*PROBLEM STATEMENT*: Which lines of the records contain "segments"? Collect every one of them.

*EXCERPTED RECORDS*:
▽

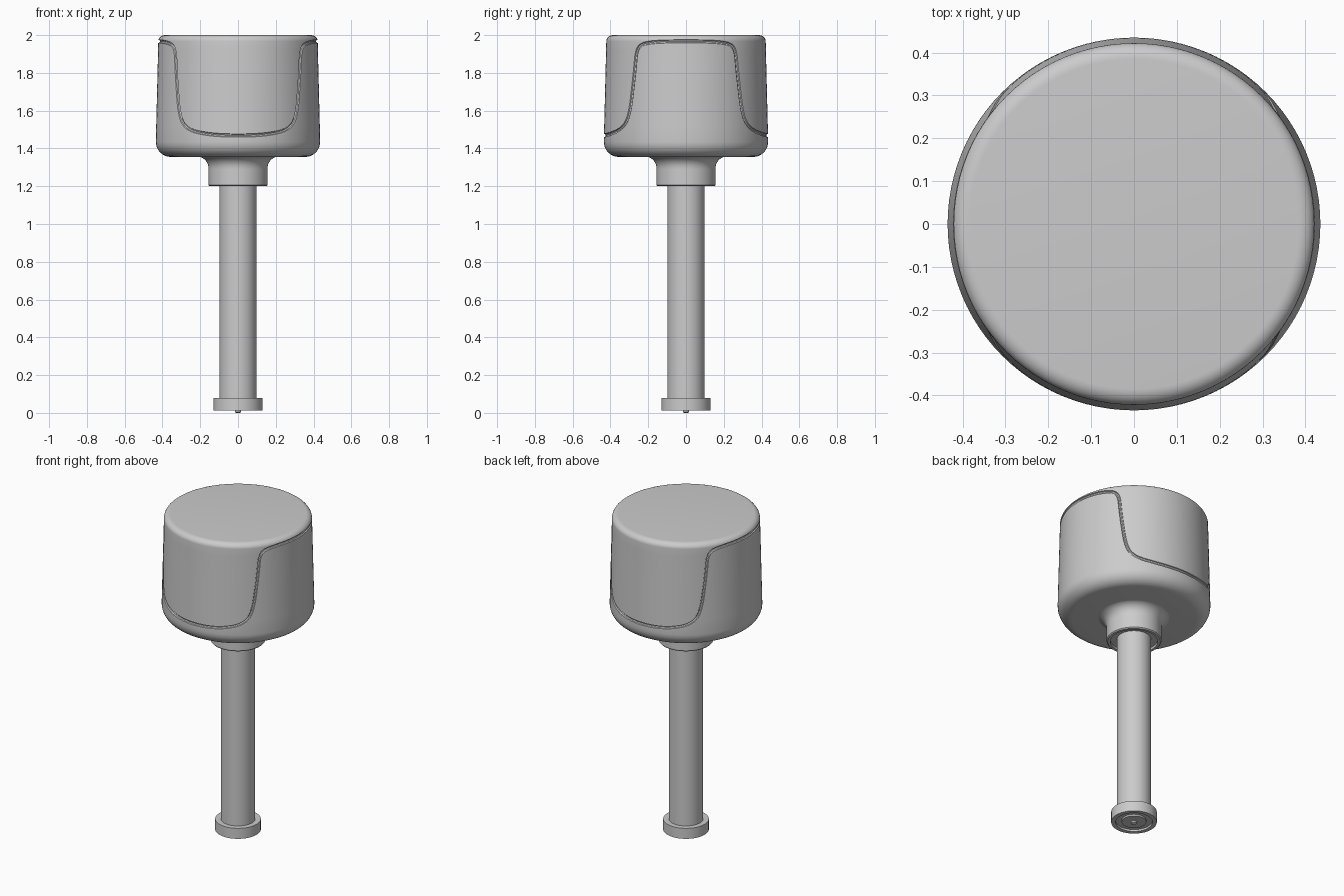
import bpy, bmesh
from math import sin, cos, pi, radians
from mathutils import Vector

cube = bpy.data.objects.get("Cube")
if cube:
    bpy.data.objects.remove(cube, do_unlink=True)

grey = bpy.data.materials.new("neutral_grey")
grey.use_nodes = True
colour = (0.6, 0.6, 0.6, 1)
grey.diffuse_color = colour
grey.node_tree.nodes["Principled BSDF"].inputs["Base Color"].default_value = colour


def finish(name, bm, sharp=35):
    bmesh.ops.recalc_face_normals(bm, faces=bm.faces)
    mesh = bpy.data.meshes.new(name)
    bm.to_mesh(mesh)
    bm.free()
    mesh.materials.append(grey)
    obj = bpy.data.objects.new(name, mesh)
    bpy.context.collection.objects.link(obj)
    smooth(obj, sharp)
    return obj


def smooth(obj, sharp):
    bpy.ops.object.select_all(action="DESELECT")
    obj.select_set(True)
    bpy.context.view_layer.objects.active = obj
    bpy.ops.object.shade_smooth_by_angle(angle=radians(sharp))


def bridge(bm, a, b):
    n = len(a)
    for i in range(n):
        j = (i + 1) % n
        bm.faces.new((a[i], a[j], b[j], b[i]))


def lathe(name, profile, segments=96):
    """Closed solid of revolution, profile listed from bottom to top."""
    bm = bmesh.new()
    rings = []
    for r, z in profile:
        rings.append([bm.verts.new((r * cos(2 * pi * i / segments),
                                    r * sin(2 * pi * i / segments), z))
                      for i in range(segments)])
    for a, b in zip(rings, rings[1:]):
        bridge(bm, a, b)
    bm.faces.new(rings[0])
    bm.faces.new(rings[-1])
    return finish(name, bm)


def arc(cx, cz, rx, rz, start, end, steps=8):
    angles = [radians(start + (end - start) * i / steps) for i in range(steps + 1)]
    return [(cx + rx * cos(a), cz + rz * sin(a)) for a in angles]


def wall_radius(z):
    return 0.435 - 0.025 * (z - 1.44)


# Rounded, slightly tapering head
wall = [(wall_radius(z), z) for z in (1.52, 1.6, 1.68, 1.76, 1.84, 1.92)]
head = lathe("head", arc(0.355, 1.435, 0.08, 0.08, -90, 0) + wall
             + arc(0.385, 1.968, 0.037, 0.032, 0, 90))

# Seam path: angle from the front or back, and height, for one quarter
quarter = [(0, 1.468), (12, 1.47), (24, 1.478), (36, 1.498), (43, 1.535),
           (46.5, 1.6), (48.5, 1.7), (50.5, 1.82), (51.5, 1.91), (55, 1.95),
           (65, 1.963), (78, 1.967)]
half = quarter + [(90, 1.967)] + [(180 - a, z) for a, z in quarter[:0:-1]]
path = [Vector(p) for p in half] + [Vector((a + 180, z)) for a, z in half]
for _ in range(2):
    ahead = path[1:] + [path[0] + Vector((360, 0))]
    path = [p.lerp(q, t) for p, q in zip(path, ahead) for t in (0.25, 0.75)]


def on_wall(p):
    a = radians(p.x - 90)
    return Vector((wall_radius(p.y) * cos(a), wall_radius(p.y) * sin(a), p.y))


# Thin tube along the seam, cut out of the head as a groove
points = [on_wall(p) for p in path]
bm = bmesh.new()
rings = []
for i, p in enumerate(points):
    tangent = (points[(i + 1) % len(points)] - points[i - 1]).normalized()
    out = Vector((p.x, p.y, 0)).normalized()
    side = tangent.cross(out).normalized()
    out = side.cross(tangent)
    rings.append([bm.verts.new(p + 0.009 * (cos(k * pi / 4) * out + sin(k * pi / 4) * side))
                  for k in range(8)])
for i, ring in enumerate(rings):
    bridge(bm, rings[i - 1], ring)
cutter = finish("seam_cutter", bm)
cutter.hide_render = True

cut = head.modifiers.new("seam", "BOOLEAN")
cut.operation = "DIFFERENCE"
cut.solver = "EXACT"
cut.object = cutter
bpy.context.view_layer.objects.active = head
bpy.ops.object.modifier_apply(modifier=cut.name)
bpy.data.objects.remove(cutter, do_unlink=True)
smooth(head, 35)

# Collar flaring into the head, with a shallow recess around the shaft
lathe("collar", [(0.098, 1.215), (0.135, 1.215), (0.135, 1.2), (0.15, 1.2),
                 (0.156, 1.206), (0.156, 1.29)]
      + arc(0.216, 1.295, 0.06, 0.062, 180, 90) + [(0.216, 1.37)])

# Straight shaft
lathe("shaft", [(0.098, 0.05), (0.098, 1.22)], 64)

# Foot ring with a stepped underside and a small centre pin
lathe("foot", [(0.07, 0.014), (0.07, 0.024), (0.105, 0.024), (0.105, 0.012),
               (0.13, 0.012), (0.13, 0.078), (0.09, 0.078)], 64)
lathe("foot_pin", [(0.008, 0), (0.016, 0.004), (0.016, 0.03)], 24)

△

*FINISHED TASK*:
def lathe(name, profile, segments=96):
        rings.append([bm.verts.new((r * cos(2 * pi * i / segments),
                                    r * sin(2 * pi * i / segments), z))
                      for i in range(segments)])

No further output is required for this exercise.